• Your assignment:
Give back the line below containing "(0.56, 1.18), 0.07)" and every later line, exactly.

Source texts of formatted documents
━━━━━━━━━━━━━━━━━━━━

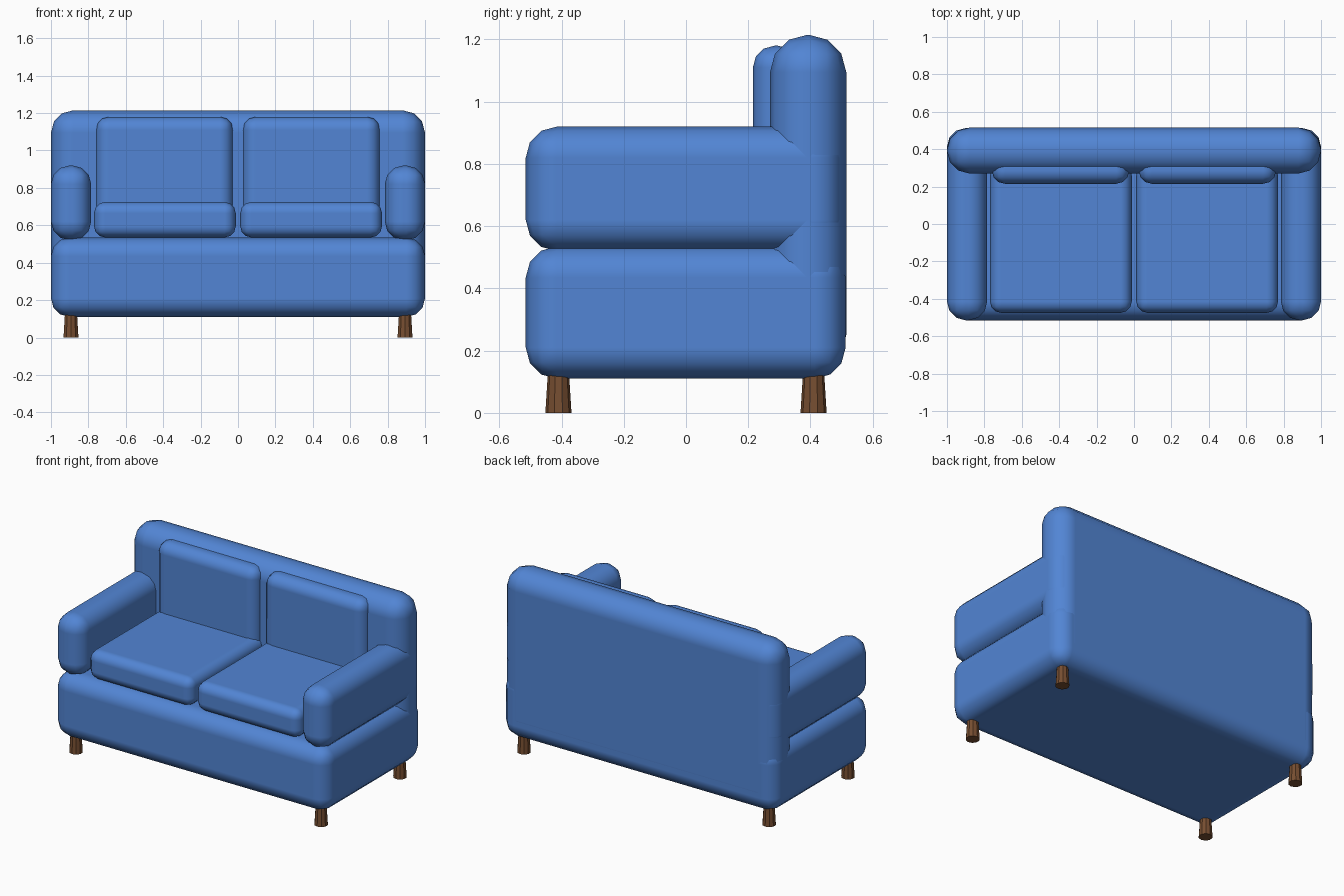
import bpy
import math

cube = bpy.data.objects.get("Cube")
if cube:
    bpy.data.objects.remove(cube, do_unlink=True)


def make_material(name, rgb):
    mat = bpy.data.materials.new(name)
    mat.use_nodes = True
    color = (*rgb, 1.0)
    mat.diffuse_color = color
    mat.node_tree.nodes["Principled BSDF"].inputs["Base Color"].default_value = color
    return mat


blue = make_material("blue fabric", (0.084, 0.235, 0.66))
brown = make_material("brown wood", (0.18, 0.075, 0.03))


def padded_box(name, low, high, radius):
    """Rounded upholstery block between two corners."""
    center = [(a + b) / 2 for a, b in zip(low, high)]
    bpy.ops.mesh.primitive_cube_add(size=1, location=center)
    ob = bpy.context.object
    ob.name = name
    ob.scale = [b - a for a, b in zip(low, high)]
    bpy.ops.object.transform_apply(location=False, rotation=False, scale=True)
    bevel = ob.modifiers.new("rounding", "BEVEL")
    bevel.width = radius
    bevel.segments = 3
    bevel.harden_normals = True
    ob.data.materials.append(blue)
    bpy.ops.object.shade_smooth()
    return ob


# Body: base and backrest
padded_box("base", (-1, -0.515, 0.11), (1, 0.513, 0.535), 0.1)
padded_box("backrest", (-1, 0.27, 0.13), (1, 0.515, 1.215), 0.12)

# Arms, cushions and legs, once per side
for side, sign in (("left", 1), ("right", -1)):
    def part(name, x_in, x_out, y, z, radius):
        x = sorted((sign * x_in, sign * x_out))
        padded_box(f"{side}_{name}", (x[0], y[0], z[0]), (x[1], y[1], z[1]), radius)

    part("arm", 0.785, 1.0, (-0.515, 0.505), (0.52, 0.92), 0.1)
    part("seat_cushion", 0.012, 0.77, (-0.475, 0.32), (0.535, 0.725), 0.06)
    part("back_cushion", 0.025, 0.76, (0.215, 0.365), (0.56, 1.18), 0.07)

    for end, y in (("front", -0.41), ("back", 0.41)):
        bpy.ops.mesh.primitive_cone_add(
            vertices=10, radius1=0.042, radius2=0.032, depth=0.16,
            location=(sign * 0.893, y, 0.08))
        leg = bpy.context.object
        leg.name = f"{side}_{end}_leg"
        leg.data.materials.append(brown)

━━━━━━━━━━━━━━━━━━━━

• Answer to this exercise:
    part("back_cushion", 0.025, 0.76, (0.215, 0.365), (0.56, 1.18), 0.07)

    for end, y in (("front", -0.41), ("back", 0.41)):
        bpy.ops.mesh.primitive_cone_add(
            vertices=10, radius1=0.042, radius2=0.032, depth=0.16,
            location=(sign * 0.893, y, 0.08))
        leg = bpy.context.object
        leg.name = f"{side}_{end}_leg"
        leg.data.materials.append(brown)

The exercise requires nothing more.